## DATA RECORDS
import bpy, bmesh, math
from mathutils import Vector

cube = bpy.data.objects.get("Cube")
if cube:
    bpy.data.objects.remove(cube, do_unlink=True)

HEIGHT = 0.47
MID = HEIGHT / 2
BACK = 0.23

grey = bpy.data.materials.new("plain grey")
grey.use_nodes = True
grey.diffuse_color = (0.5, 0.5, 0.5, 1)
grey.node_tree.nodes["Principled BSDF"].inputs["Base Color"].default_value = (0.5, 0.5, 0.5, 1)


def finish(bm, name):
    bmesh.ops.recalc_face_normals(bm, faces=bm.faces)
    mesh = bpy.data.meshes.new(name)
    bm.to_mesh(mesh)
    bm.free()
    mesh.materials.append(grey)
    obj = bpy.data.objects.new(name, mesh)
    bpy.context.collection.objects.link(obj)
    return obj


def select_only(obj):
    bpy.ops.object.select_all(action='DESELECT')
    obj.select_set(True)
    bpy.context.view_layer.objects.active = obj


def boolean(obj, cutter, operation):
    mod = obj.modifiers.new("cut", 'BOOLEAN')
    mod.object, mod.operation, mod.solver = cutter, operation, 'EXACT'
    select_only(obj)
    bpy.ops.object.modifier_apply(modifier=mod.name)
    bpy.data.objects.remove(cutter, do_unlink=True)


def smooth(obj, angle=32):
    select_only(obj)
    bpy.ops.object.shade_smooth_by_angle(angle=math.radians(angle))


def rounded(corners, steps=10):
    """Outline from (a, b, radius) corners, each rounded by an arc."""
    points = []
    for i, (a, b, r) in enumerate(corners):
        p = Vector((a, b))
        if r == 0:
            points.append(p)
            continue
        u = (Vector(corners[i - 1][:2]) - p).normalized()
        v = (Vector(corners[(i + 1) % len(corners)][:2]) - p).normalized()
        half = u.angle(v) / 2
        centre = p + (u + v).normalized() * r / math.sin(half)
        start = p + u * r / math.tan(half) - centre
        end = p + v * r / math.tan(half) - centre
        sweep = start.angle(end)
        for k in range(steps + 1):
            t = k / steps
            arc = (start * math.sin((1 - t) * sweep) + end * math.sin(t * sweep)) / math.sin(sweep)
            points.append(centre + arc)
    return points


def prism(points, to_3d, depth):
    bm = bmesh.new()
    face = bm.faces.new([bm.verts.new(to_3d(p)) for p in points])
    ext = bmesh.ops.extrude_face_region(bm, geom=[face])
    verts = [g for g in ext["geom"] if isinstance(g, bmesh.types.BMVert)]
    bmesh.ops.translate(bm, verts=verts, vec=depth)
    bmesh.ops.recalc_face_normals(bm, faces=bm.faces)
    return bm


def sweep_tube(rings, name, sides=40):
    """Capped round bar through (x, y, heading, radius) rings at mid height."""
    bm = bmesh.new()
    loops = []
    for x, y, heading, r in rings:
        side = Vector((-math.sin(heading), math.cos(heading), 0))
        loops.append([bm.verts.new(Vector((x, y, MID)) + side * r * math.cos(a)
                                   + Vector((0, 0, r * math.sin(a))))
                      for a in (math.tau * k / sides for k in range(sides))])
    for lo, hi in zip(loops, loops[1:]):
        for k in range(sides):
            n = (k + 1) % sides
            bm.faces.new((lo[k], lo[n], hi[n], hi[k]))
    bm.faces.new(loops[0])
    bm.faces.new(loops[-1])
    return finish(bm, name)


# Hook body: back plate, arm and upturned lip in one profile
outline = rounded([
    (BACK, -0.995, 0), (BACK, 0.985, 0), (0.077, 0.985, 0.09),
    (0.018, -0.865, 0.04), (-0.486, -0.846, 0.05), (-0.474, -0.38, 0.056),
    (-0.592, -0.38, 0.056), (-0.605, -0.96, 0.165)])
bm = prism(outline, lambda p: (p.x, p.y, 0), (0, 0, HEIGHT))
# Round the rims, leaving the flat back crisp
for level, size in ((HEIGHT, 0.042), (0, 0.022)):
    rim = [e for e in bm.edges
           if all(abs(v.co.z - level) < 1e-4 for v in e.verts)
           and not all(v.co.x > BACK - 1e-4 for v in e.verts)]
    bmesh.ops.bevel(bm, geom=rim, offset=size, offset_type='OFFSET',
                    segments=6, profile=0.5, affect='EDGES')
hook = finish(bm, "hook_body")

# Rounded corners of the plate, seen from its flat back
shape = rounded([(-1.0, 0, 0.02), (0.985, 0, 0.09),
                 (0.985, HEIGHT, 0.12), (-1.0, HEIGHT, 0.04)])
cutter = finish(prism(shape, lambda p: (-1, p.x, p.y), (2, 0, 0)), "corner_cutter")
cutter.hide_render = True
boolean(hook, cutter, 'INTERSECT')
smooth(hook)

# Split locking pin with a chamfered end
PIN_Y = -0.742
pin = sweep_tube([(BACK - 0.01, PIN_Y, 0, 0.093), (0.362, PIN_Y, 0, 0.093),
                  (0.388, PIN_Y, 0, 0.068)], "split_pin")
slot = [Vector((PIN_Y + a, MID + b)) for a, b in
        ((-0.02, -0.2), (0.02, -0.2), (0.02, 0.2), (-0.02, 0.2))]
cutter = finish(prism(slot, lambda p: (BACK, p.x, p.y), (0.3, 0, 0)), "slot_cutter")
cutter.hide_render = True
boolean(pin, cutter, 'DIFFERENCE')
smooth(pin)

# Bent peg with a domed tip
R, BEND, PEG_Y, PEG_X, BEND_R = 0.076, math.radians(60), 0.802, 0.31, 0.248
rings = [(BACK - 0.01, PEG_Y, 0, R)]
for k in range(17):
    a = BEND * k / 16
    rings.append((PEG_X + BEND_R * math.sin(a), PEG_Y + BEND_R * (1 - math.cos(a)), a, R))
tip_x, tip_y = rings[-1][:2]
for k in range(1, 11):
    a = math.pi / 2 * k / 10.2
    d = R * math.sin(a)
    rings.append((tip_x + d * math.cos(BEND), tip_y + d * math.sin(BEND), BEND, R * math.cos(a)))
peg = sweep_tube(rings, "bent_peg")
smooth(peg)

## WORK TO COMPLETE
Using the listing above, show every line that includes the string "profile".

## WRITTEN SOLUTION
# Hook body: back plate, arm and upturned lip in one profile
                    segments=6, profile=0.5, affect='EDGES')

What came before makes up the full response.